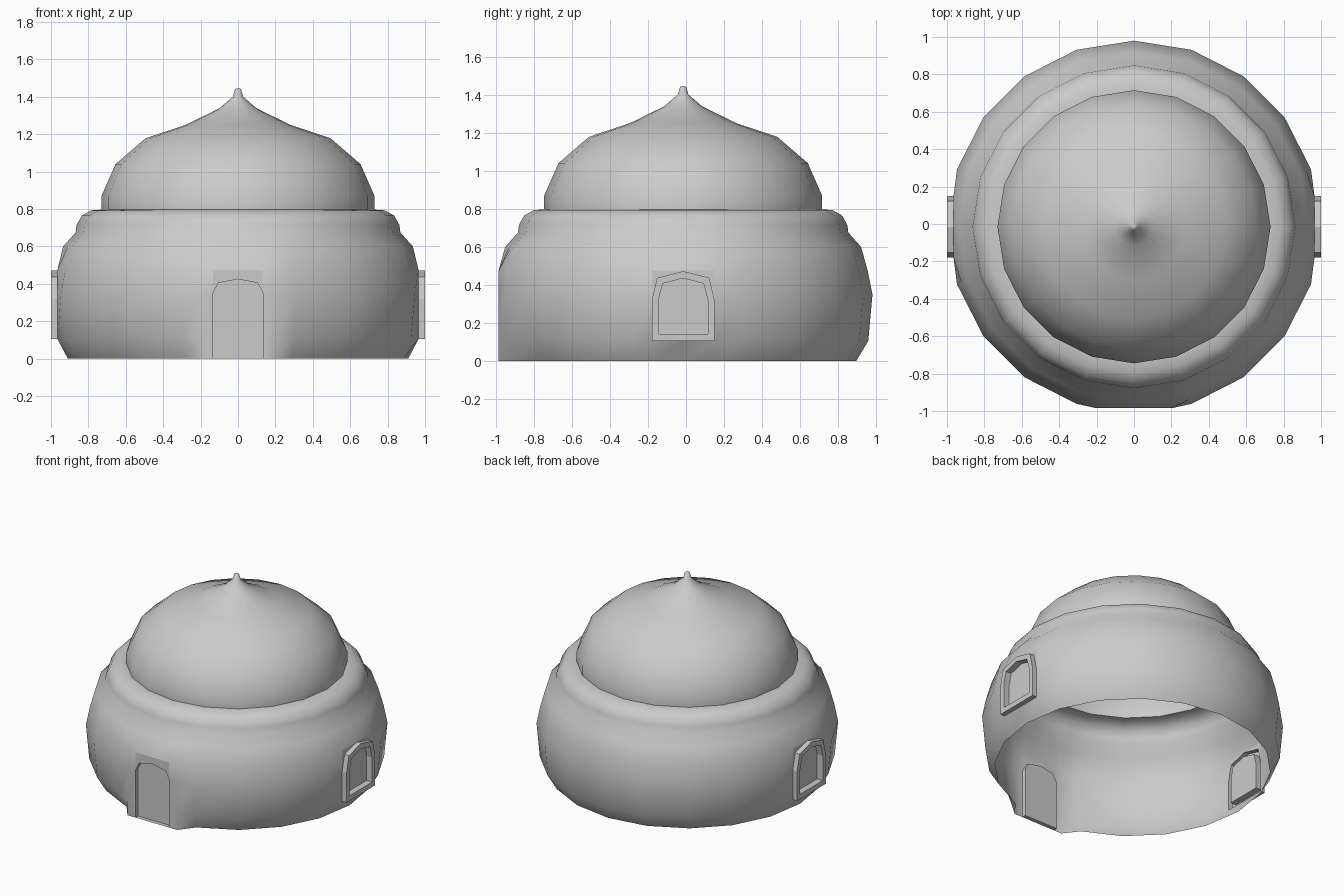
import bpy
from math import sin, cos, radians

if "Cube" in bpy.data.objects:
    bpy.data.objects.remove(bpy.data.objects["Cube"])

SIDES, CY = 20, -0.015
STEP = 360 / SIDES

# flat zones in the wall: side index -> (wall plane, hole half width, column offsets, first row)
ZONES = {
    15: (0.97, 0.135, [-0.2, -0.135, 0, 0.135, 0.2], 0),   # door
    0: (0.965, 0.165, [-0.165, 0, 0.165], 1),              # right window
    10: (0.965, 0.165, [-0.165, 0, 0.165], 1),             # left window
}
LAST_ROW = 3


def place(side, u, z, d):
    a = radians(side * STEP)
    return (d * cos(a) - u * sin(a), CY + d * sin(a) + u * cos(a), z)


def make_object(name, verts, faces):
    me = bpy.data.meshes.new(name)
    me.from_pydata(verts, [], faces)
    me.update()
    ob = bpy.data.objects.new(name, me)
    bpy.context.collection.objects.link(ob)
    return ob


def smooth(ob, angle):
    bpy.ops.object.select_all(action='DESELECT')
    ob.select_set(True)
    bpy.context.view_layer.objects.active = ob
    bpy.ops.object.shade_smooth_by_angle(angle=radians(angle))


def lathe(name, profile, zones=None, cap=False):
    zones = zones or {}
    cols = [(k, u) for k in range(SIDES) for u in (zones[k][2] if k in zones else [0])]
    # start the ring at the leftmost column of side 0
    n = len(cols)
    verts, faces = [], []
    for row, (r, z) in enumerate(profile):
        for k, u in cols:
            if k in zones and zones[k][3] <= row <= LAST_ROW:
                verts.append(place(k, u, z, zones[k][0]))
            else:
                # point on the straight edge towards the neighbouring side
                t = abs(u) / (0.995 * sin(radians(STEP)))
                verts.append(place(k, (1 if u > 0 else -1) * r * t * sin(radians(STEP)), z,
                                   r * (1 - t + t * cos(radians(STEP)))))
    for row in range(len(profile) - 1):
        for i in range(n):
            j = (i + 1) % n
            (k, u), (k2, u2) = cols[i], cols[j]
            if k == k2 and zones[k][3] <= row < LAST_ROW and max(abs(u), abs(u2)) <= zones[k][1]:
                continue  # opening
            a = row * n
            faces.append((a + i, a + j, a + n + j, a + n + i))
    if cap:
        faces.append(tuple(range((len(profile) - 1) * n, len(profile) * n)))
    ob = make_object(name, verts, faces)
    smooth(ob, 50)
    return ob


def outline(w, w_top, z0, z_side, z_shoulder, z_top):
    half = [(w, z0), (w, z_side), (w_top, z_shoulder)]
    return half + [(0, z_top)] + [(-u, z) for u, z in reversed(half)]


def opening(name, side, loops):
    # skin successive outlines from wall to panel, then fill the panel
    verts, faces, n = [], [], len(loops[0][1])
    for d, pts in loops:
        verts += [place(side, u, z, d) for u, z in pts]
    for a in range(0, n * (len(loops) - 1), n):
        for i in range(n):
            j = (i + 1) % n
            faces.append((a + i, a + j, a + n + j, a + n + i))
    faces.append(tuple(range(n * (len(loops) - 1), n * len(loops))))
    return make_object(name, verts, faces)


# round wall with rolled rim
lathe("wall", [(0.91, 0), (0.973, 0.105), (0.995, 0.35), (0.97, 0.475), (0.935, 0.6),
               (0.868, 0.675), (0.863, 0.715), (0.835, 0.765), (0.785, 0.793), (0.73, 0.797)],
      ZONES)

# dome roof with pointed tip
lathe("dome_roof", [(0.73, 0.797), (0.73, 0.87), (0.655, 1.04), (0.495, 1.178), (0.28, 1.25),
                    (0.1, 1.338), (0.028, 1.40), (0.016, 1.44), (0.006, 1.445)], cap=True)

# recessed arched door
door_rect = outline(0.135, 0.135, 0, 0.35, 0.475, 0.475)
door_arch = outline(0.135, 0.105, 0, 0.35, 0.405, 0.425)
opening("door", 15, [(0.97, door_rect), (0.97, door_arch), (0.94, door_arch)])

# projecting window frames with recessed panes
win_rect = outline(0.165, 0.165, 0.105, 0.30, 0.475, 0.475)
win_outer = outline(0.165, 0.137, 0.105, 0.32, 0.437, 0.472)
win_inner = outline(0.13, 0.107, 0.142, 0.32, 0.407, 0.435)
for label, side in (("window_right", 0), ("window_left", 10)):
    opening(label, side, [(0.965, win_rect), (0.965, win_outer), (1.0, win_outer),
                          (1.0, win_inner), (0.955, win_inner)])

▸ **Work instructions**
Reproduce the lines above, beginning at the line with "a = row * n" and stopping after the line with "# round wall with rolled rim", exactly as they are.

▸ **Output**
            a = row * n
            faces.append((a + i, a + j, a + n + j, a + n + i))
    if cap:
        faces.append(tuple(range((len(profile) - 1) * n, len(profile) * n)))
    ob = make_object(name, verts, faces)
    smooth(ob, 50)
    return ob


def outline(w, w_top, z0, z_side, z_shoulder, z_top):
    half = [(w, z0), (w, z_side), (w_top, z_shoulder)]
    return half + [(0, z_top)] + [(-u, z) for u, z in reversed(half)]


def opening(name, side, loops):
    # skin successive outlines from wall to panel, then fill the panel
    verts, faces, n = [], [], len(loops[0][1])
    for d, pts in loops:
        verts += [place(side, u, z, d) for u, z in pts]
    for a in range(0, n * (len(loops) - 1), n):
        for i in range(n):
            j = (i + 1) % n
            faces.append((a + i, a + j, a + n + j, a + n + i))
    faces.append(tuple(range(n * (len(loops) - 1), n * len(loops))))
    return make_object(name, verts, faces)


# round wall with rolled rim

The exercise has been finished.